(Stored data)
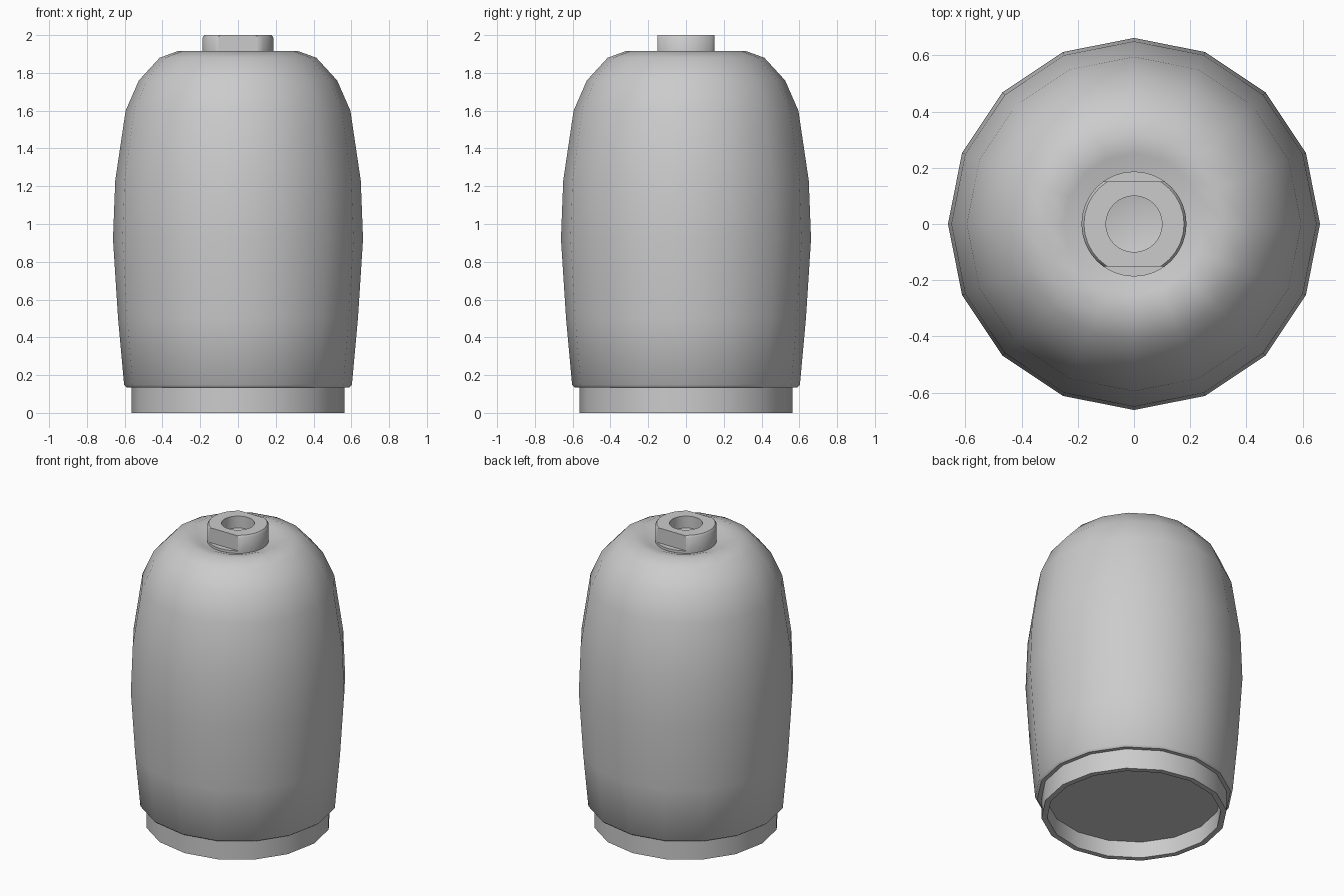
import bpy, bmesh, math

if "Cube" in bpy.data.objects:
    bpy.data.objects.remove(bpy.data.objects["Cube"])


def lathe(name, profile, sides, cut_y=None, angle=40):
    """Spin an (r, z) profile about z; r = 0 becomes a pole. Optionally cut flats at y = +-cut_y."""
    bm = bmesh.new()
    rings = []
    for r, z in profile:
        n = 1 if r == 0 else sides
        rings.append([bm.verts.new((r * math.cos(2 * math.pi * i / sides),
                                    r * math.sin(2 * math.pi * i / sides), z)) for i in range(n)])
    for a, b in zip(rings, rings[1:]):
        for i in range(sides):
            j = (i + 1) % sides
            quad = [a[i % len(a)], a[j % len(a)], b[j % len(b)], b[i % len(b)]]
            bm.faces.new(list(dict.fromkeys(quad)))
    if cut_y:
        for s in (1, -1):
            bmesh.ops.bisect_plane(bm, geom=bm.verts[:] + bm.edges[:] + bm.faces[:],
                                   plane_co=(0, s * cut_y, 0), plane_no=(0, s, 0), clear_outer=True)
            bmesh.ops.holes_fill(bm, edges=[e for e in bm.edges if e.is_boundary], sides=0)
    bmesh.ops.recalc_face_normals(bm, faces=bm.faces[:])
    for f in bm.faces:
        f.smooth = True
    for e in bm.edges:
        e.smooth = e.calc_face_angle(0) < math.radians(angle)
    me = bpy.data.meshes.new(name)
    bm.to_mesh(me)
    bm.free()
    ob = bpy.data.objects.new(name, me)
    bpy.context.collection.objects.link(ob)
    return ob


# barrel shell with rounded shoulder and a shallow dip around the nozzle
lathe("body", [(0, 0.135), (0.59, 0.135), (0.603, 0.148), (0.635, 0.5), (0.662, 0.92),
               (0.65, 1.23), (0.595, 1.6), (0.525, 1.76), (0.415, 1.88), (0.32, 1.915),
               (0.25, 1.905), (0.18, 1.88), (0, 1.88)], 16)

# recessed foot ring, open below
lathe("base_ring", [(0, 0.11), (0.53, 0.11), (0.53, 0), (0.565, 0), (0.565, 0.137), (0, 0.137)], 16)

# nozzle: round collar, then a socket with two wrench flats
lathe("nozzle_collar", [(0, 1.87), (0.187, 1.87), (0.187, 1.9), (0, 1.9)], 32)
lathe("nozzle_socket", [(0, 1.895), (0.187, 1.895), (0.187, 1.988), (0.178, 2.0), (0.1, 2.0),
                        (0.1, 1.92), (0, 1.9)], 32, cut_y=0.152)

● About this exercise:
When a line in the records holds the string "math", copy that line.

● Finished task:
import bpy, bmesh, math
        rings.append([bm.verts.new((r * math.cos(2 * math.pi * i / sides),
                                    r * math.sin(2 * math.pi * i / sides), z)) for i in range(n)])
        e.smooth = e.calc_face_angle(0) < math.radians(angle)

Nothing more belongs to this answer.